» WHAT IS NEEDED
Here are some records; copy every line that holds the word "length".

Source records

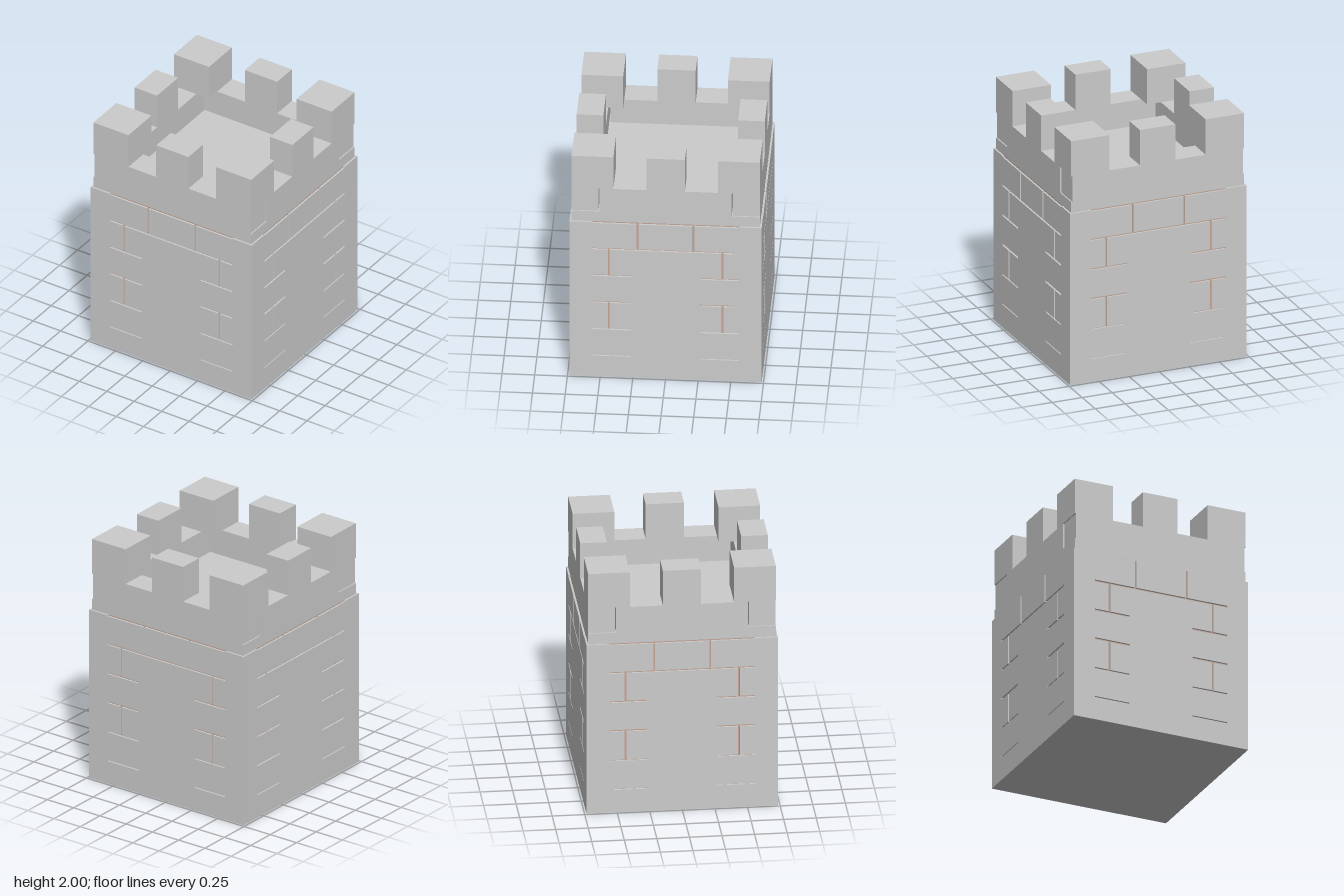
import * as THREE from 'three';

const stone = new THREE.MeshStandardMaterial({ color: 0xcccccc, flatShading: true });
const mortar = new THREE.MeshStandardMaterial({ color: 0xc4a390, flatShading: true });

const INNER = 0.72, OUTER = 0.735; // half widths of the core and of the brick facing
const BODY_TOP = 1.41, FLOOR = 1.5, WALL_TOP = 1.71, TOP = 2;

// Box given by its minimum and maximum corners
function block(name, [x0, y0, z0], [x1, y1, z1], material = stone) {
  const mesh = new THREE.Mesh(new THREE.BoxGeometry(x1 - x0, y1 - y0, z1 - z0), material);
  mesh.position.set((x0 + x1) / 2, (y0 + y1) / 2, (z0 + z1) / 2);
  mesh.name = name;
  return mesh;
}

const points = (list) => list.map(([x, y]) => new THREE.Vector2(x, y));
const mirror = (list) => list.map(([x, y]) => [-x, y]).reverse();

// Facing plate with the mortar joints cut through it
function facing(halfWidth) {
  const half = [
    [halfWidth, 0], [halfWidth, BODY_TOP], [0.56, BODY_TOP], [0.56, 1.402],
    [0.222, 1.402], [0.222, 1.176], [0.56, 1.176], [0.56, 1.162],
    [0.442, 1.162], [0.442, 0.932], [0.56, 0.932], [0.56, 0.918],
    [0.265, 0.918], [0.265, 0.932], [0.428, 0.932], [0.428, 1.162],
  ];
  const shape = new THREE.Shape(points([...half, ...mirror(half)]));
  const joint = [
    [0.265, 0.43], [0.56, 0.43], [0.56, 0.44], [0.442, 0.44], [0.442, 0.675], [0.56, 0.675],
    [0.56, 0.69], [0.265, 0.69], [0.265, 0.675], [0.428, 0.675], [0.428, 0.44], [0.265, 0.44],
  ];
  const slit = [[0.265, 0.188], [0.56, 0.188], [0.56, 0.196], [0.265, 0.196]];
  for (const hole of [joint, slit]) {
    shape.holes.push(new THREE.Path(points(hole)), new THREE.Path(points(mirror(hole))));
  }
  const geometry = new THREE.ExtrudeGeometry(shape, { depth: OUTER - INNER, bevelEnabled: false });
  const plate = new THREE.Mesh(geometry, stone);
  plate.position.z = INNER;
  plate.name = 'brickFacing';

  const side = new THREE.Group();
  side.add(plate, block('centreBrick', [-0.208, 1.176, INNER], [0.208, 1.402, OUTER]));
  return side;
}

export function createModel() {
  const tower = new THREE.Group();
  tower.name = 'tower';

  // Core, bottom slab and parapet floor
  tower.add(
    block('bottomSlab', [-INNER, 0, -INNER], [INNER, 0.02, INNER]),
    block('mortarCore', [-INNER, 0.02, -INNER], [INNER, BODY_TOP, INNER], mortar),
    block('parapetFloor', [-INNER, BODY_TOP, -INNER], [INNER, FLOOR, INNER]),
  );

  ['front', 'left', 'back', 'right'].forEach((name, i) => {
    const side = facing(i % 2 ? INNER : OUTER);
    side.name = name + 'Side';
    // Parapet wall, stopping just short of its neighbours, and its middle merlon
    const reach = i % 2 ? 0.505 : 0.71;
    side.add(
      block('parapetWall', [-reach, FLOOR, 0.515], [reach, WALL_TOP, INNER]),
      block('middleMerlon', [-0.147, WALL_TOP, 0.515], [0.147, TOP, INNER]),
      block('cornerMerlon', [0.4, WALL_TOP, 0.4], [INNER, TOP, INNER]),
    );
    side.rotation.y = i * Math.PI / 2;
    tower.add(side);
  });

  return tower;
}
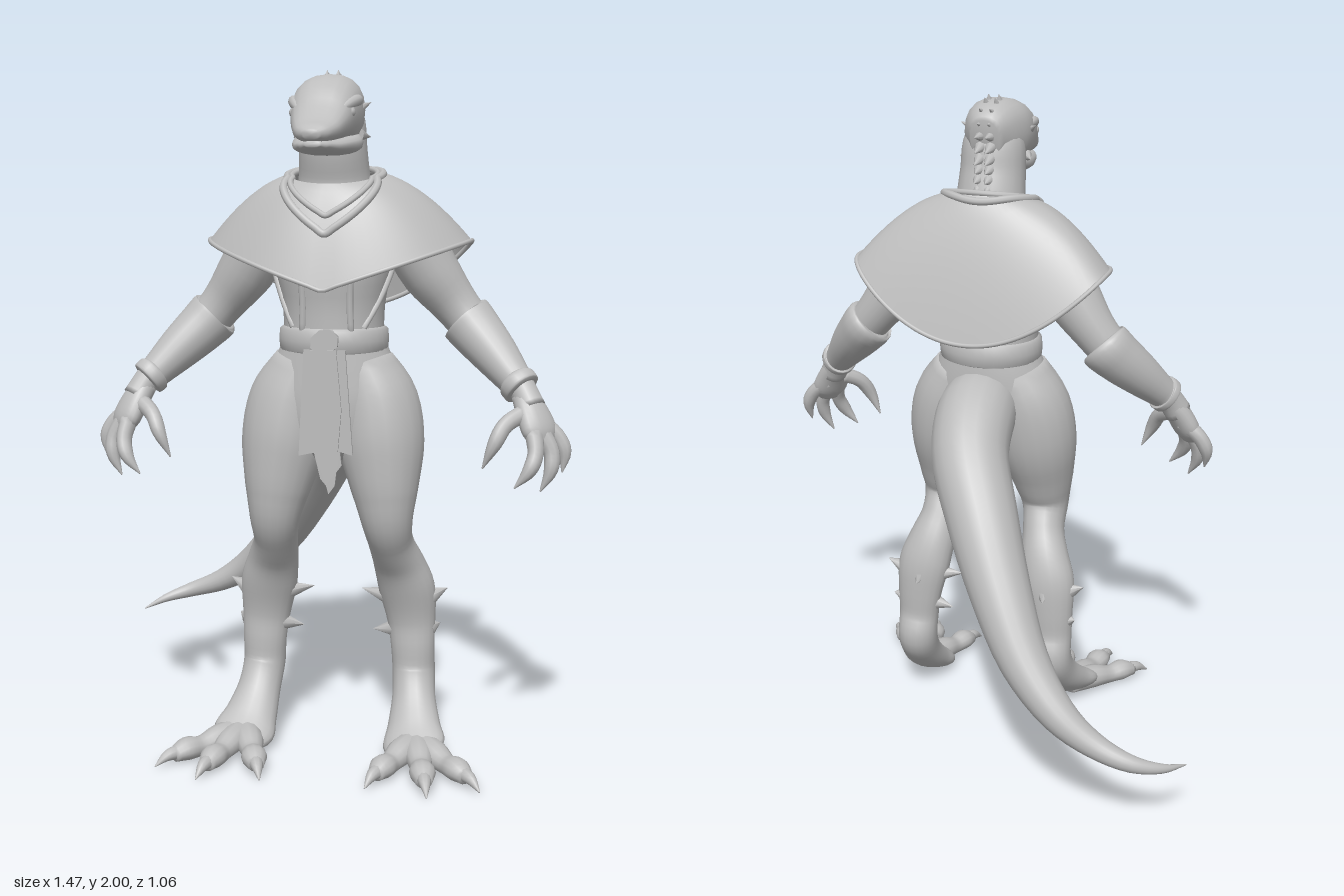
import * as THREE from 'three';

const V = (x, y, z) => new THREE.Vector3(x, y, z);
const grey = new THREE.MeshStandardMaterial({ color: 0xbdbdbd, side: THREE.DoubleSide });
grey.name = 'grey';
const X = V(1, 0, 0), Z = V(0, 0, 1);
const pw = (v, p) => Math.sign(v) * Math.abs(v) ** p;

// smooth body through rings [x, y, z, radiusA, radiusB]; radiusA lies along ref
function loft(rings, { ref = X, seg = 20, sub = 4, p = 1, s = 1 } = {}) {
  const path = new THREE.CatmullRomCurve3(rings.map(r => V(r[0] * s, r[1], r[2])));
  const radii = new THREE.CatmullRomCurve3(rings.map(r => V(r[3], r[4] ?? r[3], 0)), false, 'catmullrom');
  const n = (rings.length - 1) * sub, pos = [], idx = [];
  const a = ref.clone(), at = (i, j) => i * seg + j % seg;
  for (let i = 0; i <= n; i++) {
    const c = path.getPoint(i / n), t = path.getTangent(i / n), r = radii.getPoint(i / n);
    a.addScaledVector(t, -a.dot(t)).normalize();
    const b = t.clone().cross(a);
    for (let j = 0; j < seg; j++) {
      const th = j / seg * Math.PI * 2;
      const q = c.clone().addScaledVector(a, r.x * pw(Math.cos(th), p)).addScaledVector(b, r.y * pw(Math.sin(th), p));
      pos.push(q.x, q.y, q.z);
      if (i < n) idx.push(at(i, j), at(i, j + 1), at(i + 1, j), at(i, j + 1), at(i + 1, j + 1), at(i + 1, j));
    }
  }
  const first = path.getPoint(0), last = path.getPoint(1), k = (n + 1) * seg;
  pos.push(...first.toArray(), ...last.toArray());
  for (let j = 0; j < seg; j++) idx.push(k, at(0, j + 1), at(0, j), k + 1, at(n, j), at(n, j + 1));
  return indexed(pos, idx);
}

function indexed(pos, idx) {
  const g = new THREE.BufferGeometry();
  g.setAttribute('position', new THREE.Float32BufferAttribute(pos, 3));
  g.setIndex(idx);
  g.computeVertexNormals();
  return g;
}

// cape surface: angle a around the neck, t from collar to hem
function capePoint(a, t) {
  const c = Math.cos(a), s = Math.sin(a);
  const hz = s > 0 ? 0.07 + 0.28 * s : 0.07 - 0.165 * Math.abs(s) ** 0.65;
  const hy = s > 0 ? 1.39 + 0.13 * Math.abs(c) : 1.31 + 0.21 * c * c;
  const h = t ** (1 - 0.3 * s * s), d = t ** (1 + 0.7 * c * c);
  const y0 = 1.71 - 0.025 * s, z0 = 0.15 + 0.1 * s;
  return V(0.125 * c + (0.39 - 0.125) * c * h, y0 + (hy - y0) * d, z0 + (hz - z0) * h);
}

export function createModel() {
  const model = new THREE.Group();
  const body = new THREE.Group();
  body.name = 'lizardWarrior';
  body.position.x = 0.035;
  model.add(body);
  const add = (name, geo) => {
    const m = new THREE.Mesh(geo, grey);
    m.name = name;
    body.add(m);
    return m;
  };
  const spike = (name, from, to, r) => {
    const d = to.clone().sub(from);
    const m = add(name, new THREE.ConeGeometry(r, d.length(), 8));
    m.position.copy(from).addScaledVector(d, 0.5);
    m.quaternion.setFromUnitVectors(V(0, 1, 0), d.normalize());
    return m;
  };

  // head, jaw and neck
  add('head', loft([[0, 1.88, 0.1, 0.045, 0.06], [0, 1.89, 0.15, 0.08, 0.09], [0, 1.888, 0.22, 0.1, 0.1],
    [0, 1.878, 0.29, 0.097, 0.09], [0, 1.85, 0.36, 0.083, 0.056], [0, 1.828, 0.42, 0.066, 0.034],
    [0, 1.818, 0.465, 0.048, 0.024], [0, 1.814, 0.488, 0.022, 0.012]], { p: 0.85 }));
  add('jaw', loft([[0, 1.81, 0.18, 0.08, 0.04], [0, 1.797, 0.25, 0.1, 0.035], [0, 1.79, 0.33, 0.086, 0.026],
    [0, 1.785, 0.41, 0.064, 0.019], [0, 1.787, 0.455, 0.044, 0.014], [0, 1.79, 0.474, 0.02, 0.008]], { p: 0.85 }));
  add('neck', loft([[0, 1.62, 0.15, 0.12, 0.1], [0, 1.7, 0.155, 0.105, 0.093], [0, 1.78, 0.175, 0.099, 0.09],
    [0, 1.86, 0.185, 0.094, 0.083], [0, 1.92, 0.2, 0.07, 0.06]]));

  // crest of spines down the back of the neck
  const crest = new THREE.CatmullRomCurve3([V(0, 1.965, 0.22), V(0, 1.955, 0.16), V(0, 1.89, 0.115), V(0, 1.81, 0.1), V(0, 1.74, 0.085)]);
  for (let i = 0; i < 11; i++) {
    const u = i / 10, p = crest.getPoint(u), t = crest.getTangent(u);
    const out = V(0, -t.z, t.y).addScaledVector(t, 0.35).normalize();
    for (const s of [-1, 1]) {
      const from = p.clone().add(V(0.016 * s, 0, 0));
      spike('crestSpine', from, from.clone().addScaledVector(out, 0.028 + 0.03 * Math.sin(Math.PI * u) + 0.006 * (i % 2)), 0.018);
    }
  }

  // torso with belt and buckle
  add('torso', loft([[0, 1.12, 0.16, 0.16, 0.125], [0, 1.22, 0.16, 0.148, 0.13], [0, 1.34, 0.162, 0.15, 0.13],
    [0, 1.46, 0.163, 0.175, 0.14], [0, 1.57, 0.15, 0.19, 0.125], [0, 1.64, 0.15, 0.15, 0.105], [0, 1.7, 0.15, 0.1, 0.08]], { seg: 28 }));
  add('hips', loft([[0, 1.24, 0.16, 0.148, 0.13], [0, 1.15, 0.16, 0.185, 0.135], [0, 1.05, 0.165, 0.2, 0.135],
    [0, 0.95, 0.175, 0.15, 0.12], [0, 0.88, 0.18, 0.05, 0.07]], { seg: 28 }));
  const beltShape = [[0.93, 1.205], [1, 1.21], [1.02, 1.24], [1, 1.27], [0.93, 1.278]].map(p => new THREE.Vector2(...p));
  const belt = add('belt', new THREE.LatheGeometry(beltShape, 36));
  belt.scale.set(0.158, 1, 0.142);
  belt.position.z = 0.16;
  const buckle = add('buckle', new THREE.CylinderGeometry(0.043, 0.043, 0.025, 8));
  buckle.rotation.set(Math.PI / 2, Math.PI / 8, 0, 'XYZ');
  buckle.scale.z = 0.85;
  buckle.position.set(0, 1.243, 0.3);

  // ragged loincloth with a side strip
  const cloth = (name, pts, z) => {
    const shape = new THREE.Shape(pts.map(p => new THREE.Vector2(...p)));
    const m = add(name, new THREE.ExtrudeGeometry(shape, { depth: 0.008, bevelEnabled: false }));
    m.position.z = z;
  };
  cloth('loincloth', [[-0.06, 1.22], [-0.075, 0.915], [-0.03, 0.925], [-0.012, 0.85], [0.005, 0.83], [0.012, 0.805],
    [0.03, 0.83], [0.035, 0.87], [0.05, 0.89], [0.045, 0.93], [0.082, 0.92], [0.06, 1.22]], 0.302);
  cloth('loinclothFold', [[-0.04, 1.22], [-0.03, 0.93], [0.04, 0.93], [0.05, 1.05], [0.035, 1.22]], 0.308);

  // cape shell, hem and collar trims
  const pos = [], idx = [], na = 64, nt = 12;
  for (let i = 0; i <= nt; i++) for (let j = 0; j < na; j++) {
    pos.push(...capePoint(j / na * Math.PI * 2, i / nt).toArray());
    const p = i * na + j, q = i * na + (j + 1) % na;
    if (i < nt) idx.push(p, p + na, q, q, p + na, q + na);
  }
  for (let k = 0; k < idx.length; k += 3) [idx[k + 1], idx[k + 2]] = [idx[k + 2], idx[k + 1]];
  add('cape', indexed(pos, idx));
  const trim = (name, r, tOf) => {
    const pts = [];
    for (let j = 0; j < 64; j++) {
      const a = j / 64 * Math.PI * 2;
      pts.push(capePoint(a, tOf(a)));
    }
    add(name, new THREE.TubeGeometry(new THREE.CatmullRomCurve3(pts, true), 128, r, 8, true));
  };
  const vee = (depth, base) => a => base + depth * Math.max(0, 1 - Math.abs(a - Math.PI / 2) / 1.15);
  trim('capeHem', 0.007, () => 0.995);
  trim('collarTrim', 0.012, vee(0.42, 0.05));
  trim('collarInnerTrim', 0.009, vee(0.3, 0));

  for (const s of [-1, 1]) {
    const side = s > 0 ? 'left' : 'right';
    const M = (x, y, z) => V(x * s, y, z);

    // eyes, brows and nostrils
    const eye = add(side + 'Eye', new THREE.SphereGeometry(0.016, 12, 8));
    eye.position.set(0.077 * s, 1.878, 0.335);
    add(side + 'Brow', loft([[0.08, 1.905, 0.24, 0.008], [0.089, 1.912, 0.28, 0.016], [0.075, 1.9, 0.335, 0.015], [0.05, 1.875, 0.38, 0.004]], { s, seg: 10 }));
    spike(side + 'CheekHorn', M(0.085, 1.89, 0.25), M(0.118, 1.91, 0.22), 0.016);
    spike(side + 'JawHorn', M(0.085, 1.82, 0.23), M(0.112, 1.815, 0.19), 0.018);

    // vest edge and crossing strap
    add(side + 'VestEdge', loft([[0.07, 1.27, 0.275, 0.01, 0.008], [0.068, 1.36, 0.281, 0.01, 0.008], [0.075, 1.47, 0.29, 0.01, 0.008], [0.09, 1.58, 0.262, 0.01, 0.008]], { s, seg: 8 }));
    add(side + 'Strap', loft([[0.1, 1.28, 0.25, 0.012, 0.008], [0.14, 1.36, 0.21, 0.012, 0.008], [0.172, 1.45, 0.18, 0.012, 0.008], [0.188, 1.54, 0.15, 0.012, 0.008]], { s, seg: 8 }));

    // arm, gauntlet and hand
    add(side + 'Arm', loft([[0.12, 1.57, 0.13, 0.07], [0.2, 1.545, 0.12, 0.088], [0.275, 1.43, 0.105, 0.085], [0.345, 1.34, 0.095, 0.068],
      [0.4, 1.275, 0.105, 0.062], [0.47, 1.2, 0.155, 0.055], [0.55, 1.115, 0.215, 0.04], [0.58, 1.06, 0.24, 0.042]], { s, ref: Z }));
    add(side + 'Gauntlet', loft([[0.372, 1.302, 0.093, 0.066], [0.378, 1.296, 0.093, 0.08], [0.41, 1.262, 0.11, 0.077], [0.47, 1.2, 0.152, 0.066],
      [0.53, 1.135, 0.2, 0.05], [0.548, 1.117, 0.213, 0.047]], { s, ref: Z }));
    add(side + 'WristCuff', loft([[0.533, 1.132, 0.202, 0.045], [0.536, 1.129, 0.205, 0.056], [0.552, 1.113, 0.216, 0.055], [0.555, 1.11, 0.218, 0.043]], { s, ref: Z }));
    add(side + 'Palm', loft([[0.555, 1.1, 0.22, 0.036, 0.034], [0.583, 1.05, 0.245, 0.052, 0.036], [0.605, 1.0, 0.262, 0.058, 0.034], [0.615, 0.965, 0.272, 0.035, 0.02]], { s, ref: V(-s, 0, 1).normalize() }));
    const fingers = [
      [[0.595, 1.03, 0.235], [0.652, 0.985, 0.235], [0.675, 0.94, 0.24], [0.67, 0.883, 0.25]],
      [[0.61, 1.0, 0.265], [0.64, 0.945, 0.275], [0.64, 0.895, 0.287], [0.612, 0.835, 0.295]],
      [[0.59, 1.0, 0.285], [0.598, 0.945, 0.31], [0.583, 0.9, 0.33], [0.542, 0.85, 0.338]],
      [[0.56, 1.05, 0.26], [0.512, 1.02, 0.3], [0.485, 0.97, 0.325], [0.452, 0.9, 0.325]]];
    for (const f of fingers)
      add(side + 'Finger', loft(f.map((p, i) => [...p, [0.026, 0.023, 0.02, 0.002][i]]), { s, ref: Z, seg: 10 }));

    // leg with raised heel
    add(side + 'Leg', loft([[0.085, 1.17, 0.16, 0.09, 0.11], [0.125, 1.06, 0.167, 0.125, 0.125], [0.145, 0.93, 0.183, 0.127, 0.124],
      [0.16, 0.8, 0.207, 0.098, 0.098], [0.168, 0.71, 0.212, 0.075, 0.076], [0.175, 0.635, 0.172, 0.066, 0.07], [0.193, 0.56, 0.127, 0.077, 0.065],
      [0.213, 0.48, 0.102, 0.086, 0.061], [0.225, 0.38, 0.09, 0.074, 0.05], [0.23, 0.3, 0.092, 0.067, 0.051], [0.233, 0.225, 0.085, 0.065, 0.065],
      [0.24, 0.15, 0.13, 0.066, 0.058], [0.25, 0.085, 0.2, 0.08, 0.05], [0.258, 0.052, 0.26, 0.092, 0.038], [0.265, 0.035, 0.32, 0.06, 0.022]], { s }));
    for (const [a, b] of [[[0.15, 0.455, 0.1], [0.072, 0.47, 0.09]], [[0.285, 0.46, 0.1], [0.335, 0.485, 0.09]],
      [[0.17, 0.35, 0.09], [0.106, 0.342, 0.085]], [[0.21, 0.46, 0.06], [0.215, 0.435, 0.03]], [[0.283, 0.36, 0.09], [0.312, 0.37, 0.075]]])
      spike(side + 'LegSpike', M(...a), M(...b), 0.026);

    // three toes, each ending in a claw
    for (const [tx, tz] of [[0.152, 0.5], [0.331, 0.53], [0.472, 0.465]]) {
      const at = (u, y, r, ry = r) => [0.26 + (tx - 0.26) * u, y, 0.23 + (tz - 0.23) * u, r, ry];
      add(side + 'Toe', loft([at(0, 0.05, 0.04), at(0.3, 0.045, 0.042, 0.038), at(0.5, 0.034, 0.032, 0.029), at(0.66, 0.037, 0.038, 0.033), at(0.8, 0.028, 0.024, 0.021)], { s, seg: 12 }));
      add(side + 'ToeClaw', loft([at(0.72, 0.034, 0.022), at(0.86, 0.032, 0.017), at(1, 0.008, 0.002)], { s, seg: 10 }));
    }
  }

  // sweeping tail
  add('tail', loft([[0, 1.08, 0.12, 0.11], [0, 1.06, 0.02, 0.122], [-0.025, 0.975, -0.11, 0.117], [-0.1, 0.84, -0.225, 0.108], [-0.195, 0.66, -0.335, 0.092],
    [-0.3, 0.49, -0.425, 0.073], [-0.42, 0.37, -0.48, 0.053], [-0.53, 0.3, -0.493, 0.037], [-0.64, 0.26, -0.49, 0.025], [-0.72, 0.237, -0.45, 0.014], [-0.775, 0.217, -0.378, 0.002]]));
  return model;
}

» TASK OUTPUT
  const n = (rings.length - 1) * sub, pos = [], idx = [];
    const m = add(name, new THREE.ConeGeometry(r, d.length(), 8));
  for (let k = 0; k < idx.length; k += 3) [idx[k + 1], idx[k + 2]] = [idx[k + 2], idx[k + 1]];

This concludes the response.